No matter how many superhero films get made, Richard Donner’s 1978 classic Superman will always be in my top ten. Why? Because of the sheer wonder and awe, I felt walking out of the theater as an eleven-year-old kid who took a forty-five-minute bus ride and stood in a line for over an hour to see the man of steel fly. I felt that same joy when reading the character’s comic books and fantasizing about what all this action would look like for real. Plus, it was the first serious superhero film, and its failure would’ve had severe repercussions on the genre going forward.
Being the first out of the gate is essential because it obviously sets a precedent. As tired as we are now of origins, Superman set the gold standard for such stories. Where films of the past used wires and cheap effects to create the illusion of flight, the crew here innovated green screen, composting, and matte painting techniques to reach great heights and usher in the phrase “movie magic” (Ok, maybe Star Wars really ushered it in).

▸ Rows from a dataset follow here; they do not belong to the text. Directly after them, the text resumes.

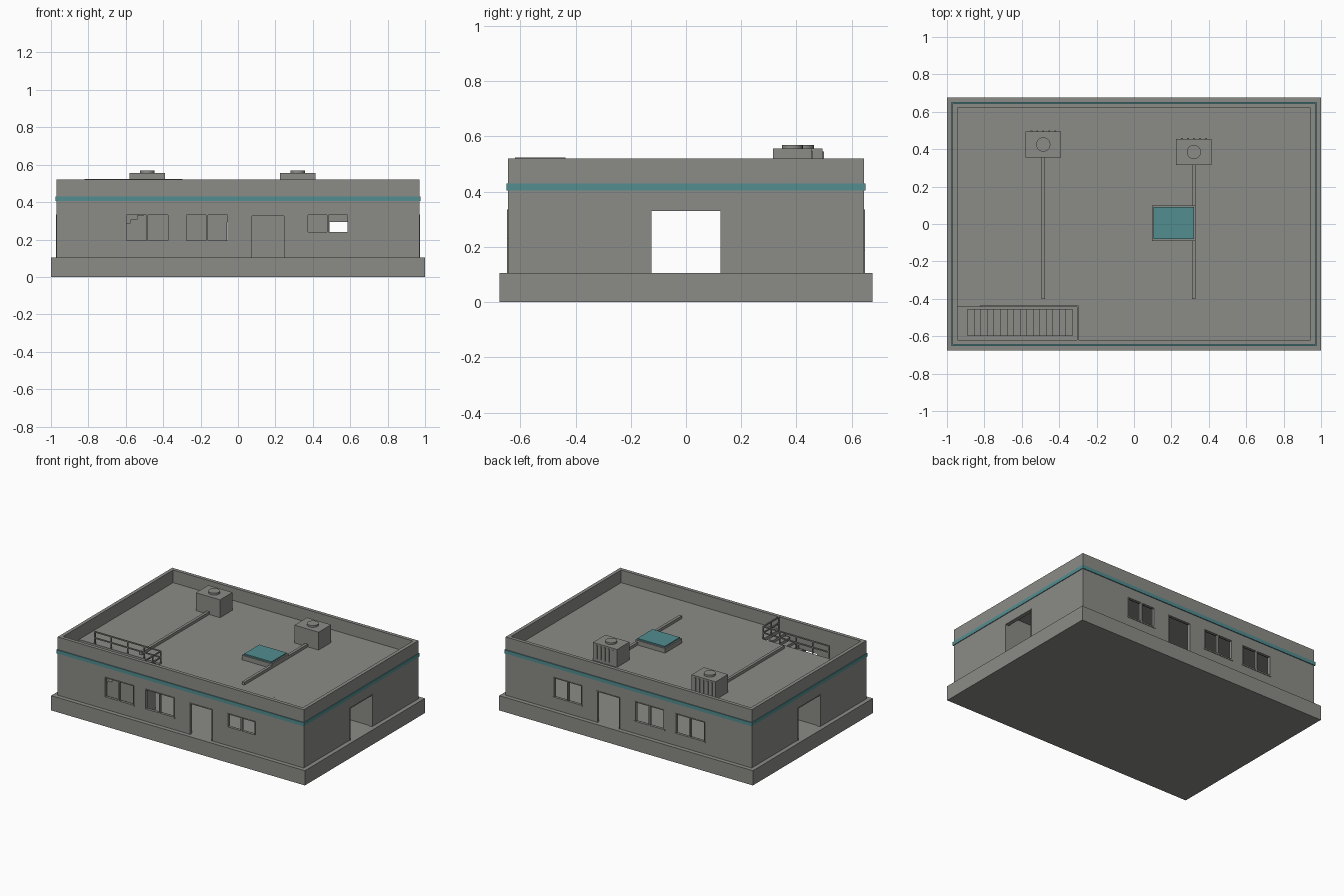
import bpy
import bmesh
from mathutils import Matrix

cube = bpy.data.objects.get("Cube")
if cube:
    bpy.data.objects.remove(cube, do_unlink=True)


def material(name, rgb):
    m = bpy.data.materials.new(name)
    m.use_nodes = True
    m.diffuse_color = (*rgb, 1)
    m.node_tree.nodes["Principled BSDF"].inputs["Base Color"].default_value = (*rgb, 1)
    return m


GREY = material("concrete grey", (0.26, 0.26, 0.245))
TEAL = material("teal", (0.085, 0.27, 0.28))


def finish(name, bm, mat):
    mesh = bpy.data.meshes.new(name)
    bm.to_mesh(mesh)
    bm.free()
    mesh.materials.append(mat)
    obj = bpy.data.objects.new(name, mesh)
    bpy.context.collection.objects.link(obj)
    return obj


def boxes(name, spans, mat=GREY):
    """One object made of boxes, each given as x, y and z spans."""
    bm = bmesh.new()
    for span in spans:
        size = [b - a for a, b in span]
        mid = [(a + b) / 2 for a, b in span]
        bmesh.ops.create_cube(bm, size=1, matrix=Matrix.Translation(mid) @ Matrix.Diagonal((*size, 1)))
    return finish(name, bm, mat)


def turn(along_x, run, depth, z):
    return (run, depth, z) if along_x else (depth, run, z)


def wall(name, along_x, length, depth, z, holes):
    """Wall split into piers, sills and lintels around its holes."""
    spans, start = [], -length
    for a, b, low, high in holes:
        spans.append(turn(along_x, (start, a), depth, z))
        if low > z[0]:
            spans.append(turn(along_x, (a, b), depth, (z[0], low)))
        spans.append(turn(along_x, (a, b), depth, (high, z[1])))
        start = b
    spans.append(turn(along_x, (start, length), depth, z))
    return boxes(name, spans)


def frame(name, along_x, depth, hole, mullion):
    """Thin trim lining an opening, with sill and centre post for windows."""
    a, b, low, high = hole
    t = 0.005
    parts = [((a, a + t), (low, high)), ((b - t, b), (low, high)), ((a, b), (high - t, high))]
    if low > FLOOR:
        parts.append(((a - t, b + t), (low - t, low + t)))
    if mullion:
        mid = (a + b) / 2
        parts.append(((mid - t, mid + t), (low, high)))
    boxes(name, [turn(along_x, run, depth, z) for run, z in parts])


def ring(name, outer, inner, z, mat):
    (ox, oy), (ix, iy) = outer, inner
    spans = []
    for s in (-1, 1):
        spans.append(((-ox, ox), sorted((s * iy, s * oy)), z))
        spans.append((sorted((s * ix, s * ox)), (-iy, iy), z))
    return boxes(name, spans, mat)


FLOOR, CEILING, ROOF, TOP = 0.105, 0.405, 0.43, 0.52
X, Y, THICK = 0.97, 0.645, 0.025

# Plinth
boxes("plinth", [((-1, 1), (-0.675, 0.675), (0, FLOOR))])

# Outer walls with window and door openings
left_pair = [(-0.6, -0.37, 0.19, 0.335), (-0.28, -0.05, 0.19, 0.335)]
door = (0.07, 0.25, FLOOR, 0.33)
for label, s, sill in (("front", -1, 0.235), ("back", 1, 0.19)):
    holes = left_pair + [door, (0.37, 0.59, sill, 0.335)]
    depth = sorted((s * (Y - THICK), s * Y))
    wall(label + "_wall", True, X, depth, (FLOOR, TOP), holes)
    trim = sorted((s * (Y - 0.015), s * (Y + 0.004)))
    for i, hole in enumerate(holes):
        kind = "door" if hole is door else "window"
        frame(f"{label}_{kind}_frame_{i + 1}", True, trim, hole, kind == "window")

gate = (-0.125, 0.125, FLOOR, 0.33)
for label, s in (("right", -1), ("left", 1)):
    depth = sorted((s * (X - THICK), s * X))
    wall(label + "_wall", False, Y - THICK, depth, (FLOOR, TOP), [gate])
    trim = sorted((s * (X - 0.015), s * (X + 0.003)))
    frame(label + "_entrance_frame", False, trim, (-0.13, 0.13, FLOOR, 0.335), False)

# Corridor partitions with inner doorways
inner_doors = [(-0.06, 0.04, FLOOR, 0.295), (0.49, 0.6, FLOOR, 0.295)]
for label, s in (("front", -1), ("back", 1)):
    depth = sorted((s * 0.13, s * 0.15))
    wall(label + "_partition", True, X - THICK, depth, (FLOOR, CEILING), inner_doors)

# Teal band around the walls
ring("wall_band", (X + 0.005, Y + 0.006), (X - 0.005, Y - 0.005), (CEILING, ROOF), TEAL)

# Roof slab, open above the staircase
slab = (CEILING, ROOF)
ix, iy = X - THICK, Y - THICK
boxes("roof_slab", [((-ix, ix), (-0.44, iy), slab), ((-0.3, ix), (-iy, -0.44), slab)])

# Staircase climbing towards the roof
STEPS = 16
run, rise = 0.56 / STEPS, (ROOF - FLOOR) / STEPS
boxes("staircase", [((-0.89 + i * run, -0.89 + (i + 1) * run), (-0.6, -0.455),
                     (FLOOR, FLOOR + (i + 1) * rise)) for i in range(STEPS)])

# Guard rail beside the stairwell
r = 0.004
rails = []
for z in (0.475, 0.519):
    rails.append(((-0.82, -0.3), (-0.44 - r, -0.44 + r), (z - r, z + r)))
    rails.append(((-0.3 - r, -0.3 + r), (-0.62, -0.44), (z - r, z + r)))
posts = [(-0.82 + i * 0.13, -0.44) for i in range(5)] + [(-0.3, -0.53), (-0.3, -0.615)]
for x, y in posts:
    rails.append(((x - r, x + r), (y - r, y + r), (ROOF, 0.519)))
boxes("stair_guard_rail", rails)

# Rooftop air units with fan caps, back fins and ducts
for label, x, y in (("right", -0.485, 0.425), ("left", 0.32, 0.385)):
    boxes(label + "_air_unit", [((x - 0.095, x + 0.095), (y - 0.07, y + 0.07), (ROOF, 0.557))])
    bm = bmesh.new()
    bmesh.ops.create_cone(bm, cap_ends=True, segments=24, radius1=0.038, radius2=0.038,
                          depth=0.014, matrix=Matrix.Translation((x, y, 0.563)))
    fan = finish(label + "_fan_cap", bm, GREY)
    bpy.context.view_layer.objects.active = fan
    fan.select_set(True)
    bpy.ops.object.shade_smooth_by_angle()
    fan.select_set(False)
    fins = [x + (i - 2) * 0.032 for i in range(5)]
    boxes(label + "_air_unit_fins", [((f - 0.005, f + 0.005), (y + 0.07, y + 0.075),
                                      (ROOF + 0.02, 0.545)) for f in fins])
    boxes(label + "_duct", [((x - 0.01, x + 0.01), (-0.4, y - 0.07), (ROOF, 0.45))])

# Skylight
boxes("skylight_curb", [((0.095, 0.33), (-0.09, 0.1), (ROOF, 0.463))])
boxes("skylight_glass", [((0.105, 0.32), (-0.08, 0.09), (0.463, 0.472))], TEAL)
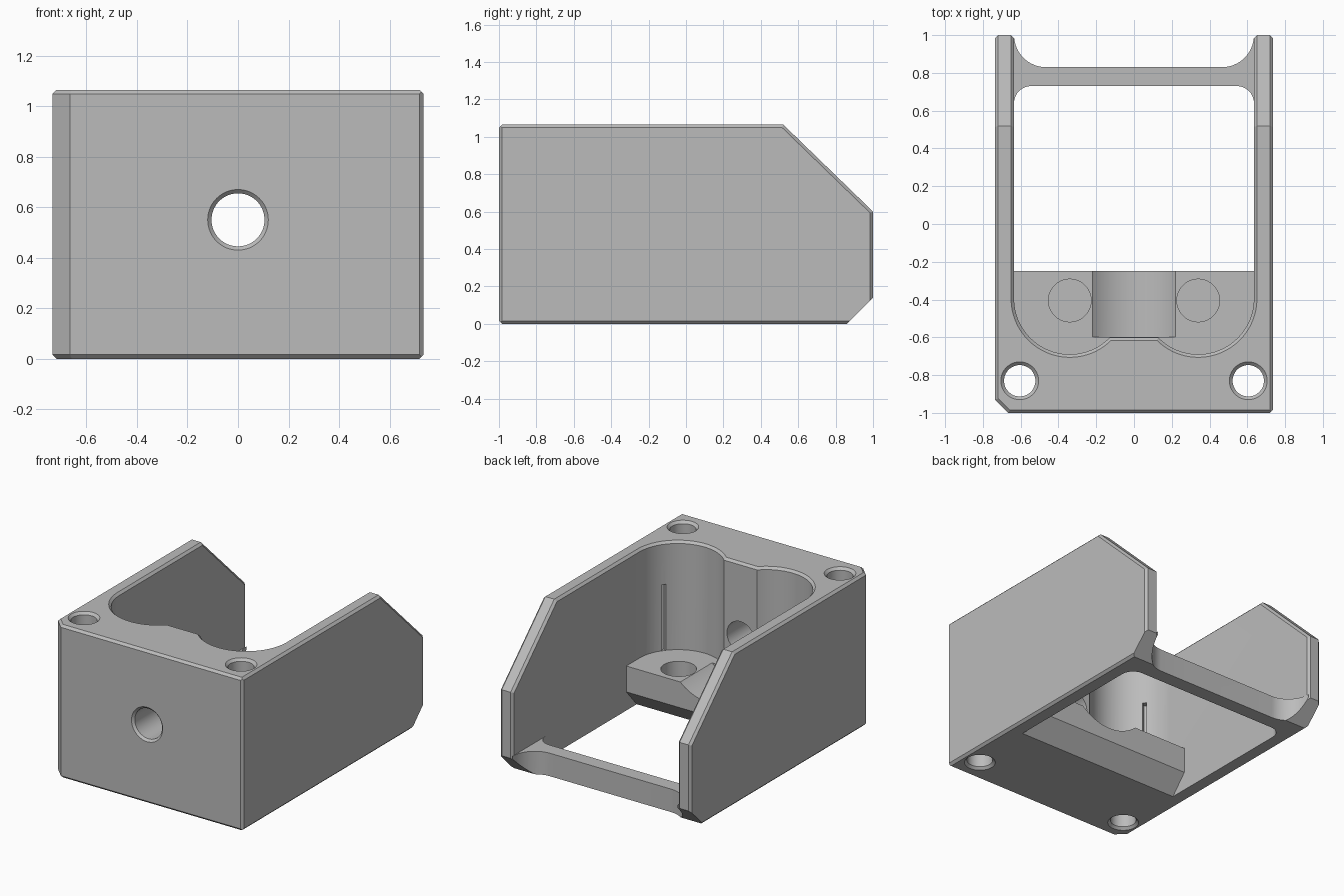
import bpy, bmesh
from math import radians, degrees, asin, cos, sin, pi
from mathutils import Matrix, Vector

if "Cube" in bpy.data.objects:
    bpy.data.objects.remove(bpy.data.objects["Cube"], do_unlink=True)

grey = bpy.data.materials.new("plain grey")
grey.use_nodes = True
grey.diffuse_color = (0.5, 0.5, 0.5, 1)
for node in grey.node_tree.nodes:
    if node.type == "BSDF_PRINCIPLED":
        node.inputs["Base Color"].default_value = (0.5, 0.5, 0.5, 1)

W, H, C = 0.735, 1.065, 0.016   # outer half width, height, chamfer
IN, LX, LY, LR = 0.635, 0.34, -0.395, 0.295   # pocket half width, lobe centre, lobe radius
SHELF = 0.31


def make(name, bm):
    bmesh.ops.recalc_face_normals(bm, faces=bm.faces[:])
    mesh = bpy.data.meshes.new(name)
    bm.to_mesh(mesh)
    bm.free()
    mesh.materials.append(grey)
    ob = bpy.data.objects.new(name, mesh)
    bpy.context.scene.collection.objects.link(ob)
    return ob


def loft(name, rings):
    """Closed solid through rings of equally many points."""
    bm = bmesh.new()
    rows = [[bm.verts.new(p) for p in ring] for ring in rings]
    n = len(rows[0])
    walls = [bm.faces.new((a[k], a[(k + 1) % n], b[(k + 1) % n], b[k]))
             for a, b in zip(rows, rows[1:]) for k in range(n)]
    bm.faces.new(rows[0])
    bm.faces.new(rows[-1])
    bmesh.ops.triangulate(bm, faces=walls)
    return make(name, bm)


def prism(name, pts, lo, hi):
    return loft(name, [[(x, y, z) for x, y in pts] for z in (lo, hi)])


def side_prism(pts):
    return loft("cutter", [[(x, y, z) for y, z in pts] for x in (-1, 1)])


def turned(profile, matrix, n=64):
    """Round cutter from (radius, height) pairs."""
    return loft("cutter", [[matrix @ Vector((r * cos(2 * pi * k / n), r * sin(2 * pi * k / n), z))
                            for k in range(n)] for r, z in profile])


def solid(name, planes):
    """Convex solid kept on the inner side of every (normal, distance) plane."""
    bm = bmesh.new()
    bmesh.ops.create_cube(bm, size=4)
    for normal, dist in planes:
        bmesh.ops.bisect_plane(bm, geom=bm.verts[:] + bm.edges[:] + bm.faces[:], dist=1e-6,
                               plane_co=normal * (dist / normal.length_squared),
                               plane_no=normal, clear_outer=True)
        bmesh.ops.holes_fill(bm, edges=[e for e in bm.edges if e.is_boundary], sides=0)
    return make(name, bm)


def combine(ob, tool, operation="DIFFERENCE"):
    mod = ob.modifiers.new("cut", "BOOLEAN")
    mod.operation, mod.object, mod.solver = operation, tool, "EXACT"
    graph = bpy.context.evaluated_depsgraph_get()
    graph.update()
    result = bpy.data.meshes.new_from_object(ob.evaluated_get(graph))
    ob.modifiers.clear()
    ob.data = result
    bpy.data.objects.remove(tool, do_unlink=True)


def arc(cx, cy, r, start, end, steps=24):
    angles = [radians(start + (end - start) * i / steps) for i in range(steps + 1)]
    return [(cx + r * cos(a), cy + r * sin(a)) for a in angles]


def pocket(back, grow=0.0):
    """Two-lobed pocket outline, from the -x back end round to the +x back end."""
    r = LR + grow
    cusp = degrees(asin((0.205 + grow) / r))
    return ([(-IN - grow, back)] + arc(-LX, LY, r, 180, 360 - cusp)
            + arc(LX, LY, r, 180 + cusp, 360) + [(IN + grow, back)])


# Housing block: flat sides, sloped ends and small edge chamfers
right, left = (Vector((1, 0, 0)), W), (Vector((-1, 0, 0)), W)
front, rear = (Vector((0, -1, 0)), 1), (Vector((0, 1, 0)), 1)
top, bottom = (Vector((0, 0, 1)), H), (Vector((0, 0, -1)), 0)
tilt = Vector((0, 0.465, 0.48)).normalized()
slope = (tilt, tilt.dot(Vector((0, 1, 0.6))))
under = (Vector((0, 1, -1)), 0.86)
diagonal = Vector((-1, -1, 0)).normalized()
corner = (diagonal, diagonal.dot(Vector((-W, -0.93, 0))))
pairs = [(s, f) for s in (right, left) for f in (rear, top, slope, bottom)]
pairs += [(right, front), (front, top), (front, bottom), (corner, top), (corner, bottom)]
chamfers = [(a[0] + b[0], a[1] + b[1] - C) for a, b in pairs]
housing = solid("housing", [right, left, front, rear, top, bottom, slope, under, corner]
                + chamfers)

# Pocket with a flared rim
levels = [(0, -0.1), (0, H - C), (C + 0.02, H + 0.02)]
combine(housing, loft("cutter", [[(x, y, z) for x, y in pocket(1.2, grow)]
                                 for grow, z in levels]))

# Inner chamfers on the sloped and upright wall ends
for normal, dist in (slope, rear):
    flare = [(Vector((s, 0, 0)) - normal, IN - dist + C) for s in (-1, 1)]
    combine(housing, solid("cutter", flare + [(normal, dist + 0.02), (-normal, 0.07 - dist)]))

# Countersunk corner holes and narrow wall slots, on both sides
for s in (-1, 1):
    bore = [(0.12, -0.02), (0.083, 0.017), (0.083, H - 0.017), (0.12, H + 0.02)]
    combine(housing, turned(bore, Matrix.Translation((s * 0.605, -0.83, 0))))
    a = radians(-38)
    spot = Vector((s * (LX + LR * cos(a)), LY + LR * sin(a), 0.535))
    bm = bmesh.new()
    bmesh.ops.create_cube(bm, size=1)
    bm.transform(Matrix.Translation(spot) @ Matrix.Rotation(s * a, 4, "Z")
                 @ Matrix.Diagonal((0.08, 0.025, 0.47, 1)))
    combine(housing, make("cutter", bm))

# Front hole
forward = Matrix.Rotation(radians(-90), 4, "X")
combine(housing, turned([(0.14, -0.02), (0.105, 0.015), (0.105, 0.5)],
                        Matrix.Translation((0, -1, 0.55)) @ forward))

# Inner shelf: sloped underside, round groove and two blind sockets
shelf = prism("shelf", pocket(-0.1), -0.1, 0.6)
section = [(-1, 0), (-0.365, 0), (-0.25, 0.13), (-0.25, SHELF), (-1, SHELF)]
combine(shelf, side_prism(section), "INTERSECT")
combine(shelf, turned([(0.325, 0), (0.325, 0.6)],
                      Matrix.Translation((0, -0.599, 0.55)) @ forward))
for s in (-1, 1):
    combine(shelf, turned([(0.113, SHELF - 0.12), (0.113, SHELF + 0.1)],
                          Matrix.Translation((s * LX, -0.405, 0))))

# Rear bar with filleted ends
outline = (arc(-0.465, 1, 0.17, 180, 270, 16) + arc(0.465, 1, 0.17, 270, 360, 16)
           + arc(0.545, 0.64, 0.09, 0, 90, 12) + arc(-0.545, 0.64, 0.09, 90, 180, 12))
bar = prism("rear_bar", outline, -0.1, 0.4)
combine(bar, side_prism([(0.5, 0), (0.86, 0), (1.02, 0.16), (0.5, 0.16)]), "INTERSECT")

# Smooth round walls, crisp edges
for ob in (housing, shelf, bar):
    ob.data.shade_smooth()
    ob.data.set_sharp_from_angle(angle=radians(25))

Created in 1938 by Jerry Siegel and Joe Shuster, by the time Doneer unleashed his iconic film to the world, everyone already had an indelible image of who Superman was, what he looked like, and his belief in “truth, justice, and the American way.” For those of us, who were around in ’78, Christopher Reeve was and is still the quintessential Superman. Reeve looked and acted just like the last son of Krypton; the comparison was undeniable.
“…the destruction of Krypton, Clark Kent growing up, and finally, embracing his inner-hero…”
Gene Hackman was the perfect Lex Luthor. We didn’t need any backstory for this guy other than he was ingenious and evil. Ned Beatty and Valerie Perrine bring much-needed comedy to the show as well. While we’re talking about perfect, it’s hard to argue Margot Kidder wasn’t made for the role of Lois Lane and was probably the only one in the cast affected by the stigma of typecasting.
Admittedly Superman has issues, notably the ability to defy physics to manipulate the sacred timeline. At the same time, a two-and-a-half-hour runtime allows each act — the destruction of Krypton, Clark Kent growing up, and finally, embracing his inner-hero and becoming Superman — to breathe as well as giving us enough “super” moments to satiate our appetite. All this storytelling is never rushed, and we’re left wanting more. Plus, one cannot forget the memorable score from John Williams. I could go on and on about how great Superman is and how it set the standard for all the superhero titles that came after it. In fact, Patty Jenkins talked about how she tried to bring a similar tone to her take on Wonder Woman.
Yes, Superman is dated. My kid was watching the movie with me, and when Superman sweeps Lois into the sky with a romantic spin, she rolled her eyes and said, that’s so cliché. I had to remind her that when you do it first, it cannot be cliché. Richard Donner helmed a game-changing franchise-starter that, whether you like it or not, demands respect for the precedent it established.
"…Christopher Reeve was and is still the quintessential Superman."